After the transplant, she’ll stay in Memphis for at least 100 days; Santanna will stay at least a week. The transplant will take Santanna’s healthy cells and give them to Mia through a central line in a vein in her chest. The goal of the transplant is to replace unhealthy stem cells with new, healthy ones. If all goes well, the healthy stem cells will find their way to the bone marrow and being to function and produce blood cells normally.
Even after Mia is home — after the 100 days — she will have to be closely protected from potential infection.
“The immune system is the last thing to come back,” Tina said.
Santanna, a third-grader at Shoemaker Elementary School, understands the importance of what she’s doing for her younger sister, but hasn’t been told how the bone marrow will be extracted from her body. Doctors have advised the Taylors not to explain the procedure just yet.
“She understands that if Mia doesn’t have this transplant, she will probably get really, really sick,” Tina said.
St. Jude is internationally recognized for its pioneering research and treatment of children with cancer and other catastrophic diseases, but this care comes at immense cost. No family ever pays St. Jude for anything, and the hospital’s daily operating cost is $1.8 million, which is primarily covered by public contributions. So moved by the patients and care they’ve already seen at St. Jude in Memphis, the Taylors are doing their part to raise money for the hospital. Last weekend, they held a bake sale fund-raiser in Weber City, with all proceeds going to the hospital.

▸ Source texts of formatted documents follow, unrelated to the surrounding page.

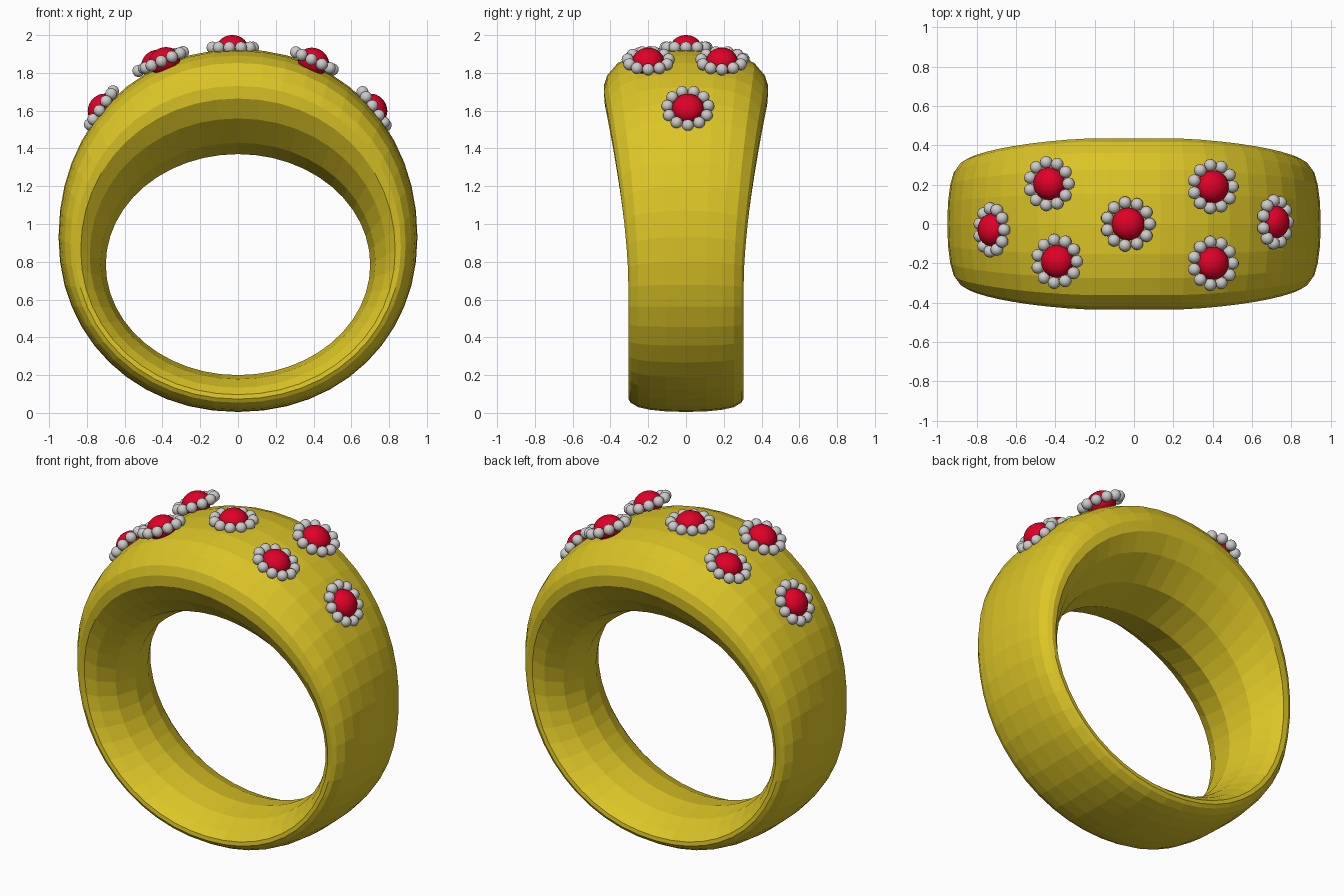
import bpy, bmesh
from math import sin, cos, pi, radians, copysign
from mathutils import Matrix, Vector

if "Cube" in bpy.data.objects:
    bpy.data.objects.remove(bpy.data.objects["Cube"])


def material(name, rgb):
    m = bpy.data.materials.new(name)
    m.diffuse_color = (*rgb, 1)
    m.use_nodes = True
    m.node_tree.nodes["Principled BSDF"].inputs["Base Color"].default_value = m.diffuse_color
    return m


GOLD = material("gold", (0.72, 0.56, 0.02))
RED = material("red", (0.75, 0.0, 0.02))


def make_object(name, bm, mat=None):
    bmesh.ops.recalc_face_normals(bm, faces=bm.faces)
    mesh = bpy.data.meshes.new(name)
    bm.to_mesh(mesh)
    bm.free()
    ob = bpy.data.objects.new(name, mesh)
    bpy.context.collection.objects.link(ob)
    if mat:
        mesh.materials.append(mat)
    return ob


def oval(a, rx, zc, up, down, n):
    """Point on an egg-shaped superellipse in the xz plane."""
    c, s = cos(a), sin(a)
    x = rx * copysign(abs(c) ** (2 / n), c)
    z = zc + (up if s > 0 else down) * copysign(abs(s) ** (2 / n), s)
    return Vector((x, 0, z))


# Band: half section as (width fraction, depth from outer to inner), mirrored in y
half = [(0, 0), (.35, .015), (.63, .06), (.83, .13), (.96, .25), (1, .35),
        (.99, .47), (.84, .66), (.5, .89), (0, 1)]
section = half + [(-w, t) for w, t in half[-2:0:-1]]
SEG = 48
bm = bmesh.new()
rings = []
for i in range(SEG):
    a = 2 * pi * i / SEG
    outer = oval(a, .95, .93, .995, .925, 2.08)
    inner = oval(a, .70, .785, .585, .585, 2.0)
    edge_z = outer.lerp(inner, .35).z
    width = .305 + .13 * min(1, max(0, edge_z - .7)) ** 1.5
    ring = []
    for w, t in section:
        p = outer.lerp(inner, t)
        ring.append(bm.verts.new((p.x, w * width, p.z)))
    rings.append(ring)
n = len(section)
for i in range(SEG):
    r, q = rings[i], rings[(i + 1) % SEG]
    for j in range(n):
        k = (j + 1) % n
        bm.faces.new((r[j], r[k], q[k], q[j]))
make_object("band", bm, GOLD)


# Stones: a domed gem surrounded by a circle of beads
def stone(index, x, y, z, tilt):
    place = Matrix.Translation((x, y, z)) @ Matrix.Rotation(radians(tilt), 4, 'Y')
    bm = bmesh.new()
    bmesh.ops.create_uvsphere(bm, u_segments=24, v_segments=14, radius=.084,
                              matrix=place @ Matrix.Diagonal((1, 1, .85, 1)))
    for f in bm.faces:
        f.smooth = True
    make_object(f"gem_{index}", bm, RED)
    bm = bmesh.new()
    count = 11
    for i in range(count):
        a = 2 * pi * i / count
        spot = Matrix.Translation((.11 * cos(a), .11 * sin(a), .005))
        bmesh.ops.create_uvsphere(bm, u_segments=14, v_segments=8, radius=.032,
                                  matrix=place @ spot)
    for f in bm.faces:
        f.smooth = True
    make_object(f"bead_circle_{index}", bm)


for i, spec in enumerate([
        (-.03, 0, 1.929, 0),
        (-.43, .205, 1.85, -25), (-.39, -.19, 1.863, -23),
        (.40, .19, 1.86, 25), (.40, -.20, 1.86, 25),
        (-.72, -.03, 1.61, -55), (.715, .01, 1.61, 55)]):
    stone(i + 1, *spec)
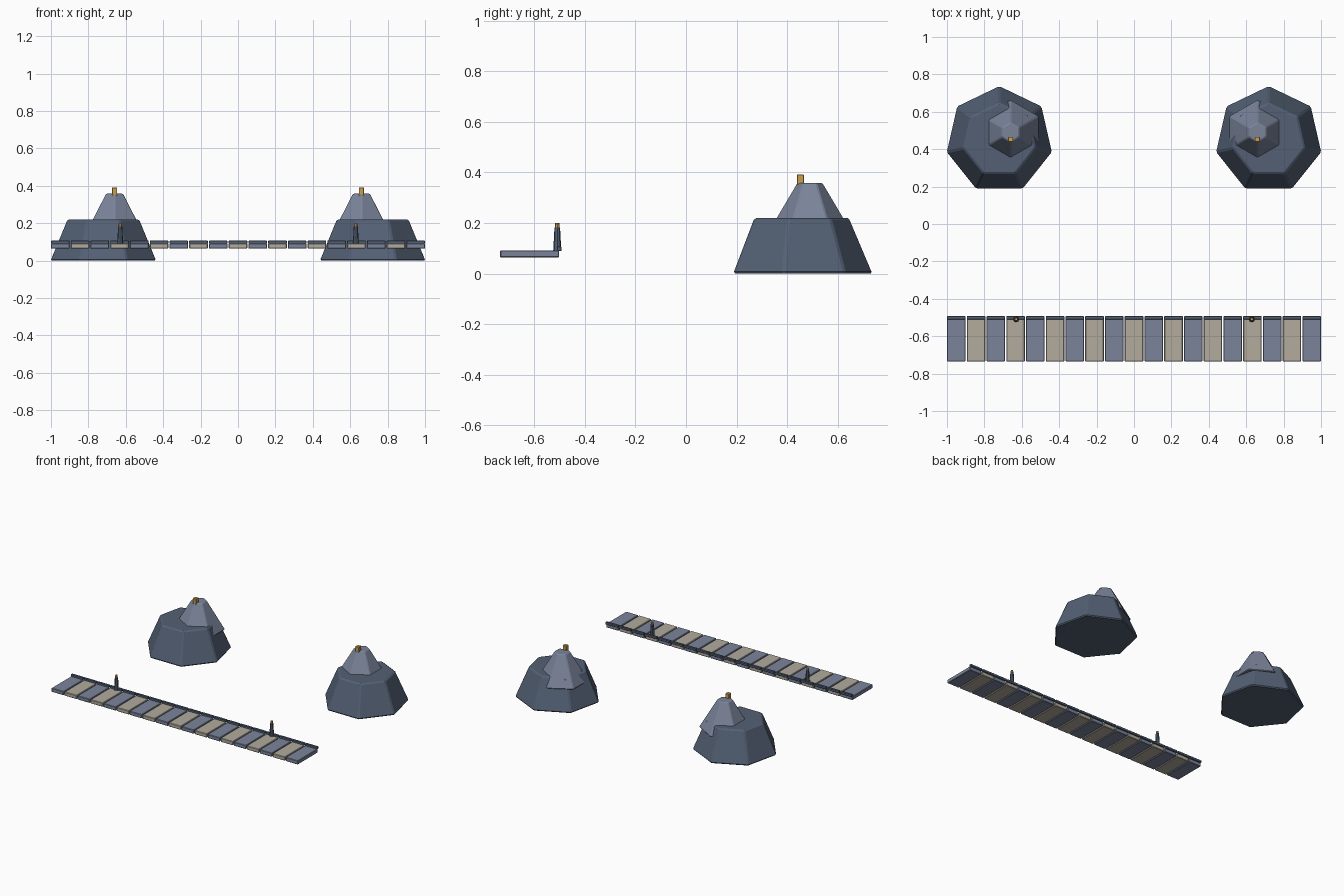
import bpy, math

cube = bpy.data.objects.get("Cube")
if cube:
    bpy.data.objects.remove(cube, do_unlink=True)


def material(name, hex_code):
    def linear(c):
        c /= 255
        return c / 12.92 if c <= 0.04045 else ((c + 0.055) / 1.055) ** 2.4
    rgba = [linear(b) for b in bytes.fromhex(hex_code)] + [1]
    m = bpy.data.materials.new(name)
    m.use_nodes = True
    m.diffuse_color = rgba
    m.node_tree.nodes["Principled BSDF"].inputs["Base Color"].default_value = rgba
    return m


SLATE = material("dark slate", "536074")
STONE = material("pale slate", "7A849A")
SAND = material("sand stone", "B2AB9E")
GOLD = material("lamp gold", "C9A050")


def finish(name, mat, bevel):
    ob = bpy.context.object
    ob.name = name
    ob.data.materials.append(mat)
    if bevel:
        mod = ob.modifiers.new("soft edges", 'BEVEL')
        mod.width, mod.segments = bevel, 1
    return ob


def box(name, mat, lo, hi, bevel=0.0):
    mid = [(a + b) / 2 for a, b in zip(lo, hi)]
    bpy.ops.mesh.primitive_cube_add(size=1, location=mid)
    ob = bpy.context.object
    for v in ob.data.vertices:
        v.co = [c * (b - a) for c, a, b in zip(v.co, lo, hi)]
    return finish(name, mat, bevel)


def frustum(name, mat, sides, x, y, z0, z1, r0, r1, bevel=0.0):
    # The first corner of the primitive points to +y
    bpy.ops.mesh.primitive_cone_add(vertices=sides, radius1=r0, radius2=r1,
                                    depth=z1 - z0, location=(x, y, (z0 + z1) / 2))
    return finish(name, mat, bevel)


# Walkway of alternating slabs with a low kerb along the back
COUNT = 19
pitch = 2.006 / COUNT
for i in range(COUNT):
    x = (i - COUNT // 2) * pitch
    w = 0.0495
    box(f"slab_{i + 1}", SAND if i % 2 else STONE,
        (x - w, -0.735, 0.064), (x + w, -0.502, 0.092), 0.003)
    box(f"kerb_{i + 1}", SLATE,
        (x - w, -0.511, 0.090), (x + w, -0.493, 0.107), 0.002)

for side, s in (("right", -1), ("left", 1)):
    # Rocky outcrop with a smaller off-centre peak
    frustum(f"{side}_rock", SLATE, 7, s * 0.72, 0.449, 0, 0.22, 0.291, 0.198, 0.008)
    frustum(f"{side}_peak", STONE, 6, s * 0.66, 0.49, 0.15, 0.358, 0.175, 0.052, 0.005)
    # Beacon on the peak
    box(f"{side}_beacon", GOLD, (s * 0.66 - 0.014, 0.438, 0.345),
        (s * 0.66 + 0.014, 0.466, 0.391), 0.002)
    # Lamp post on the kerb
    frustum(f"{side}_post", SLATE, 8, s * 0.63, -0.509, 0.09, 0.183, 0.016, 0.011)
    frustum(f"{side}_lamp", GOLD, 8, s * 0.63, -0.509, 0.18, 0.2, 0.009, 0.008)
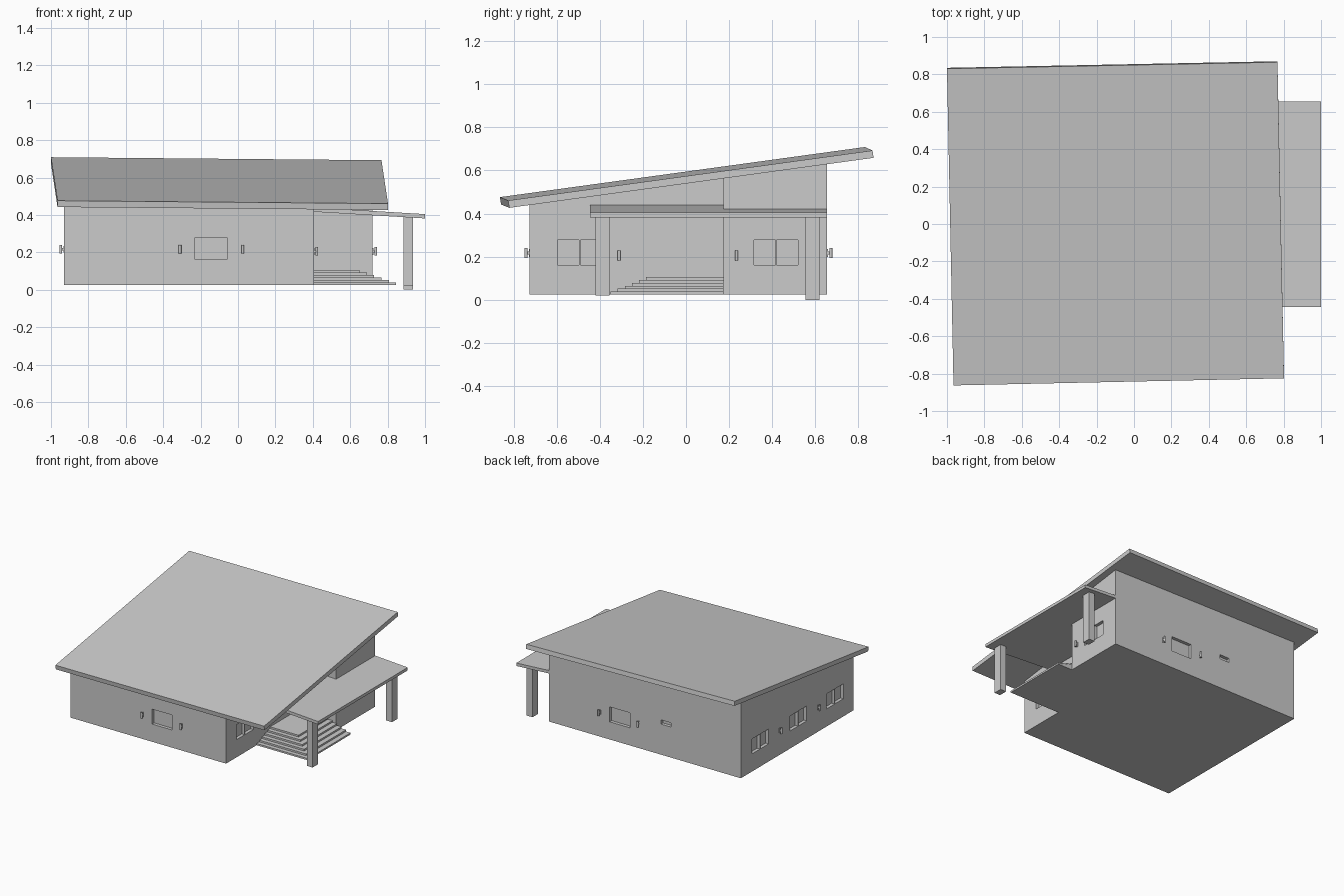
import bpy, bmesh
from mathutils import Matrix, Vector

if "Cube" in bpy.data.objects:
    bpy.data.objects.remove(bpy.data.objects["Cube"])


def finish(name, bm):
    bmesh.ops.recalc_face_normals(bm, faces=bm.faces)
    me = bpy.data.meshes.new(name)
    bm.to_mesh(me)
    bm.free()
    ob = bpy.data.objects.new(name, me)
    bpy.context.collection.objects.link(ob)
    return ob


def add_box(bm, x0, x1, y0, y1, z0, z1):
    size = Matrix.Diagonal((x1 - x0, y1 - y0, z1 - z0, 1))
    mid = Matrix.Translation(((x0 + x1) / 2, (y0 + y1) / 2, (z0 + z1) / 2))
    bmesh.ops.create_cube(bm, size=1, matrix=mid @ size)


def box(name, *b):
    bm = bmesh.new()
    add_box(bm, *b)
    return finish(name, bm)


def prism(name, pts, low, high, shift=0):
    """Footprint raised between two height functions of x, y."""
    bm = bmesh.new()
    lo = [bm.verts.new((x, y + shift, low(x, y))) for x, y in pts]
    hi = [bm.verts.new((x, y, high(x, y))) for x, y in pts]
    bm.faces.new(lo)
    bm.faces.new(hi)
    n = len(pts)
    for i in range(n):
        j = (i + 1) % n
        bm.faces.new((lo[i], lo[j], hi[j], hi[i]))
    return finish(name, bm)


X0, X1, X2 = -0.93, 0.405, 0.72      # left wall, porch wall, right wing wall
Y0, Y1, Y2 = -0.725, 0.175, 0.655    # front wall, wing corner, back wall


def roof_top(x, y):
    return 0.583 + 0.137 * y - 0.0118 * x


# Main roof slab, slightly turned and sloping to the front
prism("roof", [(-1, 0.83), (0.767, 0.865), (0.802, -0.825), (-0.965, -0.863)],
      lambda x, y: roof_top(x, y) - 0.034, roof_top, 0.005)

# House body with an L-shaped plan, its top hidden inside the roof
body = prism("house_body",
             [(X0, Y0), (X1, Y0), (X1, Y1), (X2, Y1), (X2, Y2), (X0, Y2)],
             lambda x, y: 0.025, lambda x, y: roof_top(x, y) - 0.017)

# Window recesses
cut = bmesh.new()
D = 0.025
ZB, ZT = 0.162, 0.278
add_box(cut, -0.23, -0.06, Y0 - D, Y0 + D, ZB, ZT)         # front
add_box(cut, 0.022, 0.197, Y2 - D, Y2 + D, ZB, ZT)         # back
add_box(cut, -0.33, -0.245, Y2 - D, Y2 + D, 0.262, 0.295)  # back vent
for wall, yc in [(X1, -0.493), (X2, 0.417),
                 (X0, 0.417), (X0, -0.05), (X0, -0.5)]:
    for a, b in [(-0.102, -0.003), (0.003, 0.102)]:        # paired panes
        add_box(cut, wall - D, wall + D, yc + a, yc + b, ZB, ZT)
cutter = finish("window_cutter", cut)
cutter.hide_render = True
cutter.display_type = 'WIRE'
mod = body.modifiers.new("windows", 'BOOLEAN')
mod.operation = 'DIFFERENCE'
mod.solver = 'EXACT'
mod.object = cutter


# Porch canopy wrapping round the wing
def canopy_top(x, y):
    return 0.44 - 0.06 * (x - X1)


prism("porch_canopy",
      [(0.4, -0.445), (1, -0.445), (1, Y2), (0.71, Y2), (0.71, 0.18), (0.4, 0.18)],
      lambda x, y: canopy_top(x, y) - 0.023, canopy_top)

# Porch columns
box("front_column", 0.885, 0.935, -0.42, -0.355, 0.02, 0.392)
box("back_column", 0.885, 0.935, 0.555, 0.62, 0, 0.392)

# Porch steps
steps = bmesh.new()
H = 0.0133
for i in range(6):
    add_box(steps, X1 - 0.003, 0.845 - 0.039 * i, -0.35 + 0.033 * i, Y1,
            0.025 + H * i, 0.025 + H * (i + 1))
finish("porch_steps", steps)


# Wall lamps: back plate, short arm and upright tube
def wall_lamp(i, pos, out):
    bm = bmesh.new()
    p, n = Vector(pos), Vector(out)
    s = Vector((abs(n.y), abs(n.x), 0))

    def block(near, far, half_w, half_h):
        c = p + n * (near + far) / 2
        h = s * half_w + Vector((abs(n.x), abs(n.y), 0)) * (far - near) / 2
        add_box(bm, c.x - h.x, c.x + h.x, c.y - h.y, c.y + h.y,
                c.z - half_h, c.z + half_h)

    block(-0.002, 0.004, 0.006, 0.018)
    block(0.003, 0.014, 0.003, 0.006)
    bmesh.ops.create_cone(bm, cap_ends=True, segments=12, radius1=0.007,
                          radius2=0.007, depth=0.046,
                          matrix=Matrix.Translation(p + n * 0.017))
    finish(f"wall_lamp_{i}", bm)


lamps = [((-0.31, Y0), (0, -1, 0)), ((0.025, Y0), (0, -1, 0)),
         ((0.28, Y2), (0, 1, 0)), ((-0.055, Y2), (0, 1, 0)),
         ((X1, -0.31), (1, 0, 0)), ((X2, 0.235), (1, 0, 0)),
         ((X0, 0.18), (-1, 0, 0)), ((X0, -0.29), (-1, 0, 0))]
for i, ((x, y), out) in enumerate(lamps):
    wall_lamp(i + 1, (x, y, 0.205 if out[0] > 0 else 0.217), out)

“There’s people from all over the world [treated at St. Jude],” Judy Taylor said. “You just can’t explain it until you’ve seen the children.”